• **What you need to do**: Your job with the data below is to output exactly the lines from the one holding "BOSS_R, BOSS_TOP = 0.302, 0.73" down to the one holding "bpy.ops.object.modifier_apply(modifier=mod.name)", both included, and no others.

• **Record excerpts**:
◇ ◇ ◇ ◇ ◇
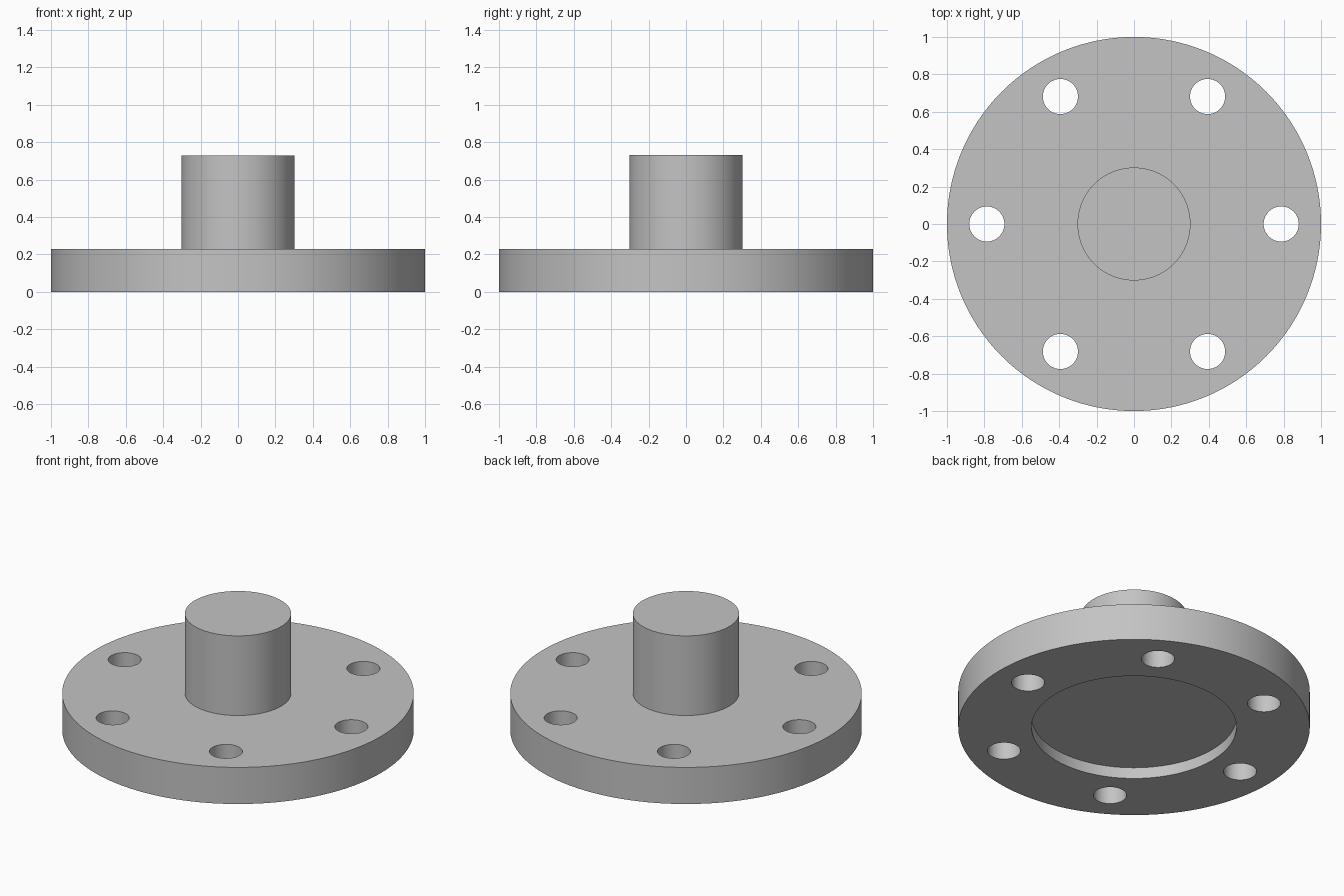
import bpy
import math

cube = bpy.data.objects.get("Cube")
if cube:
    bpy.data.objects.remove(cube, do_unlink=True)

DISC_R, DISC_H = 1.0, 0.23
BOSS_R, BOSS_TOP = 0.302, 0.73
RECESS_R, RECESS_DEPTH = 0.583, 0.07
BOLT_CIRCLE, HOLE_R, HOLE_COUNT = 0.787, 0.094, 6

steel = bpy.data.materials.new("plain grey")
steel.use_nodes = True
GREY = (0.55, 0.55, 0.55, 1.0)
steel.diffuse_color = GREY
steel.node_tree.nodes["Principled BSDF"].inputs["Base Color"].default_value = GREY


def cylinder(name, radius, z0, z1, x=0.0, y=0.0, sides=128):
    bpy.ops.mesh.primitive_cylinder_add(
        vertices=sides, radius=radius, depth=z1 - z0, location=(x, y, (z0 + z1) / 2))
    obj = bpy.context.object
    obj.name = name
    obj.data.materials.append(steel)
    return obj


def boolean(target, other, operation):
    mod = target.modifiers.new(other.name, "BOOLEAN")
    mod.operation = operation
    mod.solver = "EXACT"
    mod.object = other
    bpy.context.view_layer.objects.active = target
    bpy.ops.object.modifier_apply(modifier=mod.name)
    bpy.data.objects.remove(other, do_unlink=True)


# Flange disc with the solid boss joined on top
flange = cylinder("flange", DISC_R, 0, DISC_H)
boolean(flange, cylinder("boss", BOSS_R, DISC_H / 2, BOSS_TOP), "UNION")

# Shallow round recess in the underside
boolean(flange, cylinder("recess_cutter", RECESS_R, -0.1, RECESS_DEPTH), "DIFFERENCE")

# Ring of bolt holes right through the disc
for i in range(HOLE_COUNT):
    a = math.tau * i / HOLE_COUNT
    hole = cylinder("hole_cutter", HOLE_R, -0.1, DISC_H + 0.1,
                    BOLT_CIRCLE * math.cos(a), BOLT_CIRCLE * math.sin(a), sides=48)
    boolean(flange, hole, "DIFFERENCE")

# Smooth round walls, crisp rims
bpy.ops.object.select_all(action="DESELECT")
flange.select_set(True)
bpy.context.view_layer.objects.active = flange
bpy.ops.object.shade_smooth_by_angle(angle=math.radians(30))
◇ ◇ ◇ ◇ ◇
• **Expected output**:
BOSS_R, BOSS_TOP = 0.302, 0.73
RECESS_R, RECESS_DEPTH = 0.583, 0.07
BOLT_CIRCLE, HOLE_R, HOLE_COUNT = 0.787, 0.094, 6

steel = bpy.data.materials.new("plain grey")
steel.use_nodes = True
GREY = (0.55, 0.55, 0.55, 1.0)
steel.diffuse_color = GREY
steel.node_tree.nodes["Principled BSDF"].inputs["Base Color"].default_value = GREY


def cylinder(name, radius, z0, z1, x=0.0, y=0.0, sides=128):
    bpy.ops.mesh.primitive_cylinder_add(
        vertices=sides, radius=radius, depth=z1 - z0, location=(x, y, (z0 + z1) / 2))
    obj = bpy.context.object
    obj.name = name
    obj.data.materials.append(steel)
    return obj


def boolean(target, other, operation):
    mod = target.modifiers.new(other.name, "BOOLEAN")
    mod.operation = operation
    mod.solver = "EXACT"
    mod.object = other
    bpy.context.view_layer.objects.active = target
    bpy.ops.object.modifier_apply(modifier=mod.name)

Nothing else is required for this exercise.